Your objective: Repeat exactly, and only, the lines running from the one that holds "ball(bm, at, (0.028, 0.019, 0.019))" to the end of the records.

Data shown:
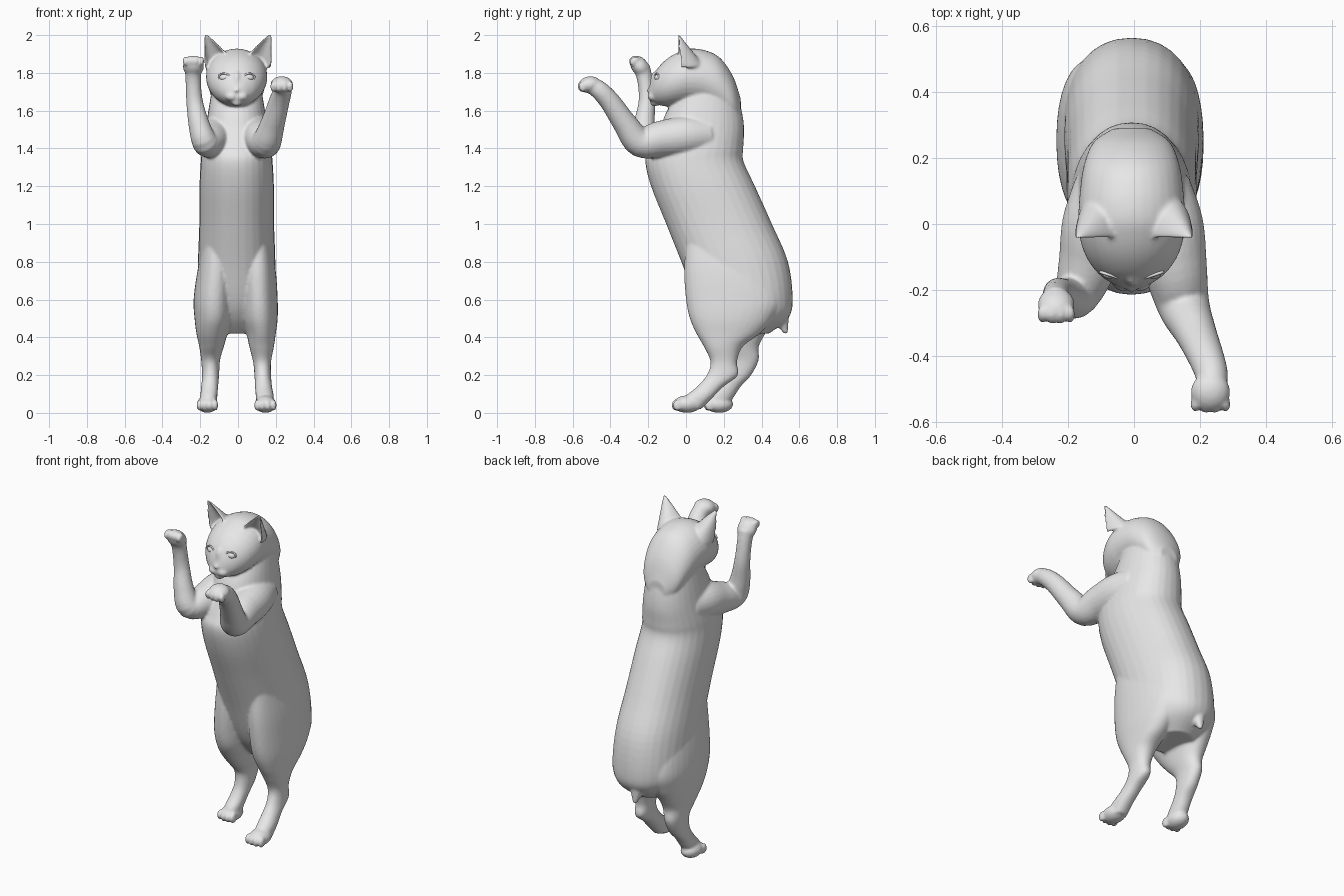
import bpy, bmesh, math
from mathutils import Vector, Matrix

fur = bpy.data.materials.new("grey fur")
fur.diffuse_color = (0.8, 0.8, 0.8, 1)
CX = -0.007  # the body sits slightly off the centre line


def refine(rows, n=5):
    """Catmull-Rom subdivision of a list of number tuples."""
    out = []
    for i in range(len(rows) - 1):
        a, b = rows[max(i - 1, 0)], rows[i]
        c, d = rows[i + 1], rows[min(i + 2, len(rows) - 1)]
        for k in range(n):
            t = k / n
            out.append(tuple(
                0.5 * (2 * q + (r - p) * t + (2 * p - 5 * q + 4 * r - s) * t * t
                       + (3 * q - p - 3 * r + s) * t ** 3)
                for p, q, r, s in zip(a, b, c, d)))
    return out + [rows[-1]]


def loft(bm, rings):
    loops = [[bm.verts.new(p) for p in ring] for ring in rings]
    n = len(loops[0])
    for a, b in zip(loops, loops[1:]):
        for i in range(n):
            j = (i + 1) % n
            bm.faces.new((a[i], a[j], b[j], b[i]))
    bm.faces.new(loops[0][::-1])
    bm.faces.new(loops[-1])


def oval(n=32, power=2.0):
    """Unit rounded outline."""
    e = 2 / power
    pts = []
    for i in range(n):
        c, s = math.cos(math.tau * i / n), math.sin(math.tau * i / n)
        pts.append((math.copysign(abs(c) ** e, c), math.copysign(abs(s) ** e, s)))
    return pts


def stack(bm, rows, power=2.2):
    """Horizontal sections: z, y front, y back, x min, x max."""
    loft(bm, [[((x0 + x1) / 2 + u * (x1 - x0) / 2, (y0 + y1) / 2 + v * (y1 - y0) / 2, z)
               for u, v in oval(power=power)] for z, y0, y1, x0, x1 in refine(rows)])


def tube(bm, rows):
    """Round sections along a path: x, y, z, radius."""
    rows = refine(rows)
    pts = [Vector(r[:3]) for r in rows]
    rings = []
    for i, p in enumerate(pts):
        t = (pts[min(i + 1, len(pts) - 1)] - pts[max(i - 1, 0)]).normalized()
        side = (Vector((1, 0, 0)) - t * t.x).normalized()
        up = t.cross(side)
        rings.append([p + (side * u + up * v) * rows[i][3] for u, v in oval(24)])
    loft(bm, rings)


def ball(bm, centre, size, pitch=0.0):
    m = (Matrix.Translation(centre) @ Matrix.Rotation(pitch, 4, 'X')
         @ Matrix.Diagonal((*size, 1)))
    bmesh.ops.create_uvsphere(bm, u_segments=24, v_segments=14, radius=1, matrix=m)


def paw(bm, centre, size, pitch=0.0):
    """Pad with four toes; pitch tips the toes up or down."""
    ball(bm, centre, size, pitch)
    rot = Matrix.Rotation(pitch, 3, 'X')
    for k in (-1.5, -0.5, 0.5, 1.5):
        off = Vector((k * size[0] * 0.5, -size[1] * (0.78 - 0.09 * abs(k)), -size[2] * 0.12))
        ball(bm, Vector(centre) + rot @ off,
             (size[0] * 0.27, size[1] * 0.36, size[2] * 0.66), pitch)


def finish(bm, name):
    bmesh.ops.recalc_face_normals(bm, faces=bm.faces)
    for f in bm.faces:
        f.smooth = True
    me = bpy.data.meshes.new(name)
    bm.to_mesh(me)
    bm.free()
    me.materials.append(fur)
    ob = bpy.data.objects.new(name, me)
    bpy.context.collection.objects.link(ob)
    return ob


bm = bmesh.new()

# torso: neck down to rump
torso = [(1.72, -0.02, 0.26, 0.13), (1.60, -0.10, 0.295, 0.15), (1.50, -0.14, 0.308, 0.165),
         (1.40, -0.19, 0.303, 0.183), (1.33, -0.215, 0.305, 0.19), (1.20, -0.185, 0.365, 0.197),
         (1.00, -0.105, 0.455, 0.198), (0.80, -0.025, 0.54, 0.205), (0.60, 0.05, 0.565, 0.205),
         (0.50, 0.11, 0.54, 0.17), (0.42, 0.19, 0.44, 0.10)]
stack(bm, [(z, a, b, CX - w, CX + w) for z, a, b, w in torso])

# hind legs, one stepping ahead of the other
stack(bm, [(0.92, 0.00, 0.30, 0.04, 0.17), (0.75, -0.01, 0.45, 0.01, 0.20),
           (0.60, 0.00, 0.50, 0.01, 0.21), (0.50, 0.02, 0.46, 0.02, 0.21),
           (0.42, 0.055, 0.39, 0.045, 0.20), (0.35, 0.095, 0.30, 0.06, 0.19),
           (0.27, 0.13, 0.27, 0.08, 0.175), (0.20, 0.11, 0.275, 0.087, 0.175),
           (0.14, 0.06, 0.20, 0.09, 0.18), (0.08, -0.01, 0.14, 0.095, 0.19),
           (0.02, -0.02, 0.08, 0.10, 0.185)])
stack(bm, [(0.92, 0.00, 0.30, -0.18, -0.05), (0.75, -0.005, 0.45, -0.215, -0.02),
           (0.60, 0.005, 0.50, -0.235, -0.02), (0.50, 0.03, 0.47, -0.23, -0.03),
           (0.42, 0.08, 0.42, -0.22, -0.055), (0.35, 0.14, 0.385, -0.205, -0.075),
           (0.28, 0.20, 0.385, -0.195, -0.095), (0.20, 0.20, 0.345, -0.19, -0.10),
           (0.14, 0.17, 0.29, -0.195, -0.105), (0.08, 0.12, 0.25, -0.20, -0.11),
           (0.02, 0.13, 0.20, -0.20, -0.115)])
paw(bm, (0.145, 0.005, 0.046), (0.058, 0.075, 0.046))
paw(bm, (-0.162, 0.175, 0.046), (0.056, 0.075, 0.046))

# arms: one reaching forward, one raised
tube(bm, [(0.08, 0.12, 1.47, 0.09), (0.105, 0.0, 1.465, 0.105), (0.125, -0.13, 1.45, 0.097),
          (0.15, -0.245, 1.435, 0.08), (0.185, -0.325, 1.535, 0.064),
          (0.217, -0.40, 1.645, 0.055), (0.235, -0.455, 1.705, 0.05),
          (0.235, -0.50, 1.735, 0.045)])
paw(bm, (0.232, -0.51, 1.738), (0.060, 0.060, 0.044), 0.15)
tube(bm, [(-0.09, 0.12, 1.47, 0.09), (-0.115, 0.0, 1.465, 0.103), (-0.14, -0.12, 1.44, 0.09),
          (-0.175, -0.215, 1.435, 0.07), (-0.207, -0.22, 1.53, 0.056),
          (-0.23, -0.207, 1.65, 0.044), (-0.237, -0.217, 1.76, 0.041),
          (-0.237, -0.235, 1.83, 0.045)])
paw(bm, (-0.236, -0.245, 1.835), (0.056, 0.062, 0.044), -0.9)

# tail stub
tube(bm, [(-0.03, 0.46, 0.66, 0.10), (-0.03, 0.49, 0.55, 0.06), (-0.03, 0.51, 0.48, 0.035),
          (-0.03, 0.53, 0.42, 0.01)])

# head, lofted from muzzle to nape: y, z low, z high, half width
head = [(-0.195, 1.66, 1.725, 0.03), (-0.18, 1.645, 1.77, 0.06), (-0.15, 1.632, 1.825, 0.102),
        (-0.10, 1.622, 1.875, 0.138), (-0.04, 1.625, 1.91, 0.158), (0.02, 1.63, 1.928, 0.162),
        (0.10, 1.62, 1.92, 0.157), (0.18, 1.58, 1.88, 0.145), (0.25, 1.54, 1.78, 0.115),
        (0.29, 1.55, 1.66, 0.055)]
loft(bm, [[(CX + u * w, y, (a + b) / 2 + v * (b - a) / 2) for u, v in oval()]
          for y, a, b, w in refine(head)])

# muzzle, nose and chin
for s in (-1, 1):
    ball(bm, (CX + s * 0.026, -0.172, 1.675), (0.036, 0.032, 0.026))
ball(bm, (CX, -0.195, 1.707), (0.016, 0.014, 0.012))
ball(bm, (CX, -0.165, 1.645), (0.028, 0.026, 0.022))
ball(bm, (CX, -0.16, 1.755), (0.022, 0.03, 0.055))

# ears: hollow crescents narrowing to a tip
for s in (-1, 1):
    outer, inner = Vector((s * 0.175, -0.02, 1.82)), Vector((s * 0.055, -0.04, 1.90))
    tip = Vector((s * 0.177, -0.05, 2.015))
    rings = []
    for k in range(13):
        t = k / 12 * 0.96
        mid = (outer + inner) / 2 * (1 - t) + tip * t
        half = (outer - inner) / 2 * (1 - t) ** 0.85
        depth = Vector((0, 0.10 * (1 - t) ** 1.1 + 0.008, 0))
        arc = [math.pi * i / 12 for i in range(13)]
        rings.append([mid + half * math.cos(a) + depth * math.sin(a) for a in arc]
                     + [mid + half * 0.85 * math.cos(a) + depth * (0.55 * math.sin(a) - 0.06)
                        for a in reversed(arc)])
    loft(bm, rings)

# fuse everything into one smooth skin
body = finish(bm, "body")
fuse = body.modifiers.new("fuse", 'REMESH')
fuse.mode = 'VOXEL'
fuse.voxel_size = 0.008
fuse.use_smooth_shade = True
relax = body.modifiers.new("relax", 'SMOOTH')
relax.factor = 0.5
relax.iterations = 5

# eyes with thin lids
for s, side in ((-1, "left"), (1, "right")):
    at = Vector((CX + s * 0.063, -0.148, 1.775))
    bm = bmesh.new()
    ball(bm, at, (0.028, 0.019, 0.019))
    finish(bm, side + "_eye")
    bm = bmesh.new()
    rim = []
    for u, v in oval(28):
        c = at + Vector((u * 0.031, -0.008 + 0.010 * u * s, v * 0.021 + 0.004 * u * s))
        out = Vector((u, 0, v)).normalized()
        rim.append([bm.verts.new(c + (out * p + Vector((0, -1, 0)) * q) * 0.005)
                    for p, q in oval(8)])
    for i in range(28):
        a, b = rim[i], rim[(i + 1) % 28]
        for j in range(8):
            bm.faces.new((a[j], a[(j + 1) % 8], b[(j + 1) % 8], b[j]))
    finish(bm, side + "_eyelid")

Result:
    ball(bm, at, (0.028, 0.019, 0.019))
    finish(bm, side + "_eye")
    bm = bmesh.new()
    rim = []
    for u, v in oval(28):
        c = at + Vector((u * 0.031, -0.008 + 0.010 * u * s, v * 0.021 + 0.004 * u * s))
        out = Vector((u, 0, v)).normalized()
        rim.append([bm.verts.new(c + (out * p + Vector((0, -1, 0)) * q) * 0.005)
                    for p, q in oval(8)])
    for i in range(28):
        a, b = rim[i], rim[(i + 1) % 28]
        for j in range(8):
            bm.faces.new((a[j], a[(j + 1) % 8], b[(j + 1) % 8], b[j]))
    finish(bm, side + "_eyelid")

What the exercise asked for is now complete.